** What you will do **
There is material below. Print exactly the lines starting at the line with "inside the outline" and ending at the line with "const mesh = new", ends included, and no others.

[Records for this task Boundary: Start]

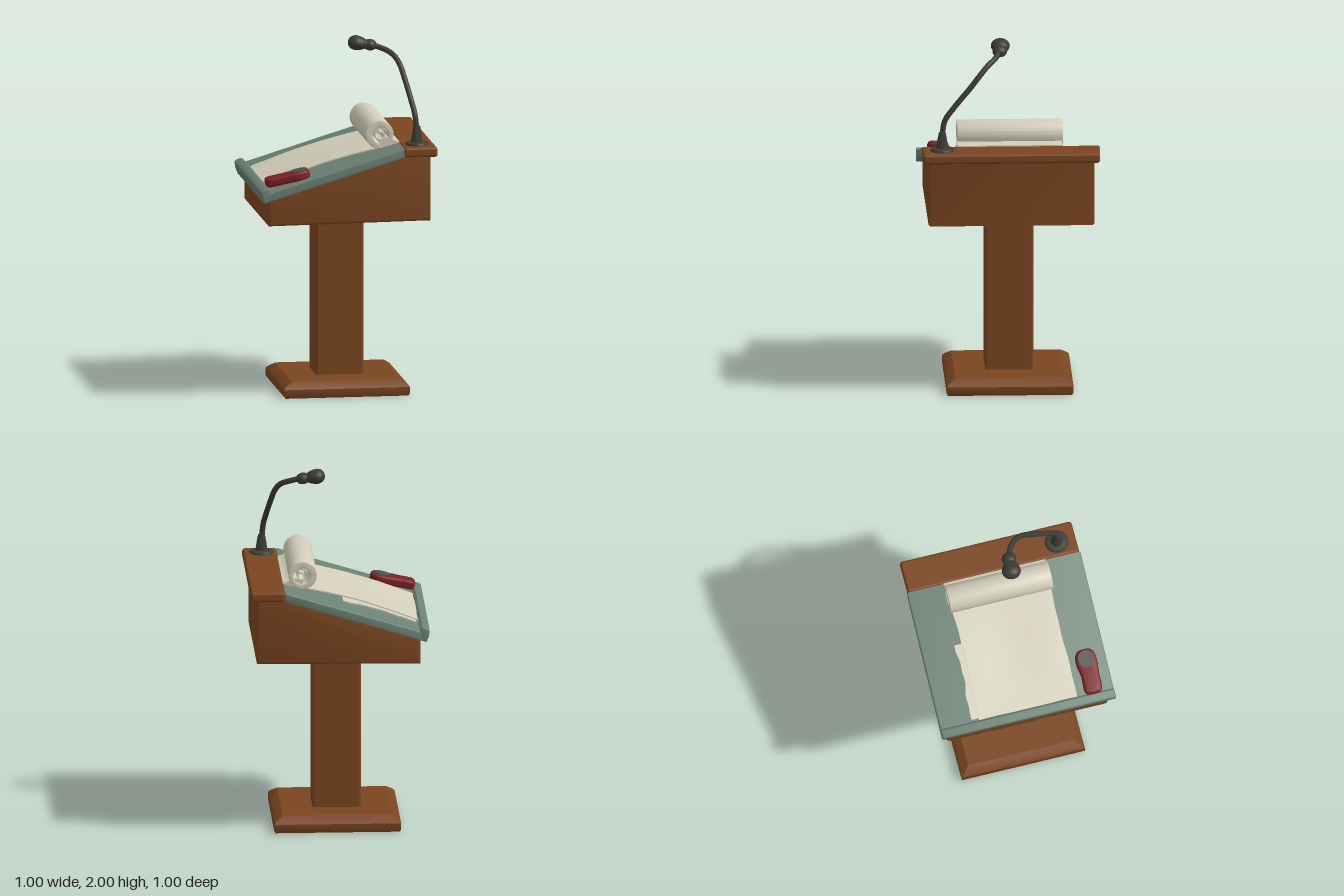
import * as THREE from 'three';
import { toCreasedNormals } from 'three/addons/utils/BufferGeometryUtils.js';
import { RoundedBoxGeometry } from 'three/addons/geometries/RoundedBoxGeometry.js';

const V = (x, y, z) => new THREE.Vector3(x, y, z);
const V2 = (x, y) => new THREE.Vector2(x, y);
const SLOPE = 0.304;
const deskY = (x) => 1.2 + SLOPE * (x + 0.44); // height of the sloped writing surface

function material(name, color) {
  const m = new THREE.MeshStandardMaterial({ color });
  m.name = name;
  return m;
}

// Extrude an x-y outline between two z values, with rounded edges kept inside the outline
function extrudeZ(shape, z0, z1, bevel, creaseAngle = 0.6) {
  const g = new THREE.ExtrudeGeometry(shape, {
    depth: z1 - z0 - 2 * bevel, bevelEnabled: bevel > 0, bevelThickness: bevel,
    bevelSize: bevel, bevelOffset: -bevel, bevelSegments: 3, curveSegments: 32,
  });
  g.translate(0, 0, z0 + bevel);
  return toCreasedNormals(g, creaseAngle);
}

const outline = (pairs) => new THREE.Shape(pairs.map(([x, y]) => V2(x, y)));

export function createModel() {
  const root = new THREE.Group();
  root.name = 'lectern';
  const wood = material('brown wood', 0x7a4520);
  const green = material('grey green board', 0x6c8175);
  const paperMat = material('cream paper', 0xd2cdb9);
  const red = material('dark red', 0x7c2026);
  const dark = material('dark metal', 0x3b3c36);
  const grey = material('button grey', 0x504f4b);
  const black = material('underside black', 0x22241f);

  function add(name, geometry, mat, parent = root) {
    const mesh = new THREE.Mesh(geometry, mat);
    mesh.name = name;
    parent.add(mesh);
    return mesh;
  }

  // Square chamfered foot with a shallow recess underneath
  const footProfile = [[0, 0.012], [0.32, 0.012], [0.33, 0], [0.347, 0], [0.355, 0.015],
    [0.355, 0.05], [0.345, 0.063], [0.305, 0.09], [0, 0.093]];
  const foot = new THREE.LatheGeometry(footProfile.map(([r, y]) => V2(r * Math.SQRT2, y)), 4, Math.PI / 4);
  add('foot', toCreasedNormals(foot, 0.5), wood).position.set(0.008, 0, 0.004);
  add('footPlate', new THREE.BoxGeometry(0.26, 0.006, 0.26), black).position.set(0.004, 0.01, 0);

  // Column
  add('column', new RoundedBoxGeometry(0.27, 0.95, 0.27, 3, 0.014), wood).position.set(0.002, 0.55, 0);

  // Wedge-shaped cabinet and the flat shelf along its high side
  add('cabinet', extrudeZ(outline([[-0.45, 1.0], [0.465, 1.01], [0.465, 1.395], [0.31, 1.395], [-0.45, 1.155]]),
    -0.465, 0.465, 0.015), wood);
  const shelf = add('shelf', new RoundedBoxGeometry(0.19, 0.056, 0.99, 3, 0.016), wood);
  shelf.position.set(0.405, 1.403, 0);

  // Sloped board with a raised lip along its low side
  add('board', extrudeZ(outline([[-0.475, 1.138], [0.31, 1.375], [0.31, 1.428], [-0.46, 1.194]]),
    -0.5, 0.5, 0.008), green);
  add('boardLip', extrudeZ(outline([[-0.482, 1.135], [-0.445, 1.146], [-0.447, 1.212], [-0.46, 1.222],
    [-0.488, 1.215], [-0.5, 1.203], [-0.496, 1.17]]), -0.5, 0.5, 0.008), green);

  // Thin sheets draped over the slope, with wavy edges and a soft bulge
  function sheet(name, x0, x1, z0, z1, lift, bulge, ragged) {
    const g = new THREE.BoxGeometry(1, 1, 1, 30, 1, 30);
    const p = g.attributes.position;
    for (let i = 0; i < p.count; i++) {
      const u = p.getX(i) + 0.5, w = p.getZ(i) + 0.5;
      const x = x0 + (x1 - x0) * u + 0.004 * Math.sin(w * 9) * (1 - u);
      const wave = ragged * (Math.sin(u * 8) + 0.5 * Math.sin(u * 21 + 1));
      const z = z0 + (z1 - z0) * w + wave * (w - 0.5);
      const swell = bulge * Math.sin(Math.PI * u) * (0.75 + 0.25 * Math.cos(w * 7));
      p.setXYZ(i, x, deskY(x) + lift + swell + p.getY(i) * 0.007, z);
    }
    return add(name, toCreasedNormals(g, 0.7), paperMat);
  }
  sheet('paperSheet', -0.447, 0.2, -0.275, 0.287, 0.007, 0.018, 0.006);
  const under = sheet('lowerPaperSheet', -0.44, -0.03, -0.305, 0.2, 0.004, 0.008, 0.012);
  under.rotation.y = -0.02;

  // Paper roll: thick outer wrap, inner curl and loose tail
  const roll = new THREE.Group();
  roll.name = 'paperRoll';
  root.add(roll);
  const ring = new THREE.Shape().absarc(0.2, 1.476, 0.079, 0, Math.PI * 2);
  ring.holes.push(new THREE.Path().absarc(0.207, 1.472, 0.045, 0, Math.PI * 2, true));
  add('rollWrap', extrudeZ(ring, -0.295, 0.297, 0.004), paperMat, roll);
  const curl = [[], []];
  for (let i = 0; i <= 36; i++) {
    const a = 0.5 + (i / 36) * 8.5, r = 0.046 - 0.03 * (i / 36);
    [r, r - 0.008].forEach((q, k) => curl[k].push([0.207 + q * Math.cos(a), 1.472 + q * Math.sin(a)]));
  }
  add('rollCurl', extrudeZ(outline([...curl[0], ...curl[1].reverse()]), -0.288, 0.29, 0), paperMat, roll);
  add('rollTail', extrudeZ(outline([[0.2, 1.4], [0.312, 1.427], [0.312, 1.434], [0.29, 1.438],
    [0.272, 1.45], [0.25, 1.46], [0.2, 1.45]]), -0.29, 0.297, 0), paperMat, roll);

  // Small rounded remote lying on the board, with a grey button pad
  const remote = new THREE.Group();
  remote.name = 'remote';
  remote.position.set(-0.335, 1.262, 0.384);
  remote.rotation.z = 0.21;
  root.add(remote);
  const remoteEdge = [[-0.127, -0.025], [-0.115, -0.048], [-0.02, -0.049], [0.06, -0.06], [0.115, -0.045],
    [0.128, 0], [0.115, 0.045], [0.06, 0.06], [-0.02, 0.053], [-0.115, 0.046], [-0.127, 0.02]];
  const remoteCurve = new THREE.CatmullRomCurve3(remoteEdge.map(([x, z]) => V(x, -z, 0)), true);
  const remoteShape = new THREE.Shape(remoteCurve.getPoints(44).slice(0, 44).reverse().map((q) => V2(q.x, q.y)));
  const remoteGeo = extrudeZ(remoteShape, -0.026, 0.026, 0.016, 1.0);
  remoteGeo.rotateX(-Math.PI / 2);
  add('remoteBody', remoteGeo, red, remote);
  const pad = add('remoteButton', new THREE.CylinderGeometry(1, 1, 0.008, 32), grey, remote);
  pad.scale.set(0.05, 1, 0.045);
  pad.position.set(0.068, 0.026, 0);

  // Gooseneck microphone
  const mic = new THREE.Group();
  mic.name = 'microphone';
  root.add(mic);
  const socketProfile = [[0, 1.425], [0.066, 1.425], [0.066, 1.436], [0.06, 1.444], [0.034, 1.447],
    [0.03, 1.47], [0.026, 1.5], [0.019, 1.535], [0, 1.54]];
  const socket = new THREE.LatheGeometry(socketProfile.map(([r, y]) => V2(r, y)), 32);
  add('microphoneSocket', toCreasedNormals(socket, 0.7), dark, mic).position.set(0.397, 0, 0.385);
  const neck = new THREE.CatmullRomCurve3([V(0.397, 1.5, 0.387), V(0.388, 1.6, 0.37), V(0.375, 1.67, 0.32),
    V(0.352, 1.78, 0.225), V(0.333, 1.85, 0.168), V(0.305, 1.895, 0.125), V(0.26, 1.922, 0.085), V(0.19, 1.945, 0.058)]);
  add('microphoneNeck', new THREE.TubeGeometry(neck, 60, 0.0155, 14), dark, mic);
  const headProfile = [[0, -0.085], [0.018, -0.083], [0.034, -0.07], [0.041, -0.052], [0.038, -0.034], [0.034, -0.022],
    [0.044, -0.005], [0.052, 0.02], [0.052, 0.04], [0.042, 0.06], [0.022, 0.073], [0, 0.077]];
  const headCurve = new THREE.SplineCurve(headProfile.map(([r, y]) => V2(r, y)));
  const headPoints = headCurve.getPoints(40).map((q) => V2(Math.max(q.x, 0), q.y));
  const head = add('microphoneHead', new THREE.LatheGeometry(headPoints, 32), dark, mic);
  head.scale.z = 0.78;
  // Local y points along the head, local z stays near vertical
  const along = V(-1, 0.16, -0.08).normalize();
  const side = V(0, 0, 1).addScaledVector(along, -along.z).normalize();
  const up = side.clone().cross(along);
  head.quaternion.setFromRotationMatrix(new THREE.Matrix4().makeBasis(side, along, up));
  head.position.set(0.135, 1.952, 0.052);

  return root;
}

[Records for this task Boundary: End]

** Solution **
// Extrude an x-y outline between two z values, with rounded edges kept inside the outline
function extrudeZ(shape, z0, z1, bevel, creaseAngle = 0.6) {
  const g = new THREE.ExtrudeGeometry(shape, {
    depth: z1 - z0 - 2 * bevel, bevelEnabled: bevel > 0, bevelThickness: bevel,
    bevelSize: bevel, bevelOffset: -bevel, bevelSegments: 3, curveSegments: 32,
  });
  g.translate(0, 0, z0 + bevel);
  return toCreasedNormals(g, creaseAngle);
}

const outline = (pairs) => new THREE.Shape(pairs.map(([x, y]) => V2(x, y)));

export function createModel() {
  const root = new THREE.Group();
  root.name = 'lectern';
  const wood = material('brown wood', 0x7a4520);
  const green = material('grey green board', 0x6c8175);
  const paperMat = material('cream paper', 0xd2cdb9);
  const red = material('dark red', 0x7c2026);
  const dark = material('dark metal', 0x3b3c36);
  const grey = material('button grey', 0x504f4b);
  const black = material('underside black', 0x22241f);

  function add(name, geometry, mat, parent = root) {
    const mesh = new THREE.Mesh(geometry, mat);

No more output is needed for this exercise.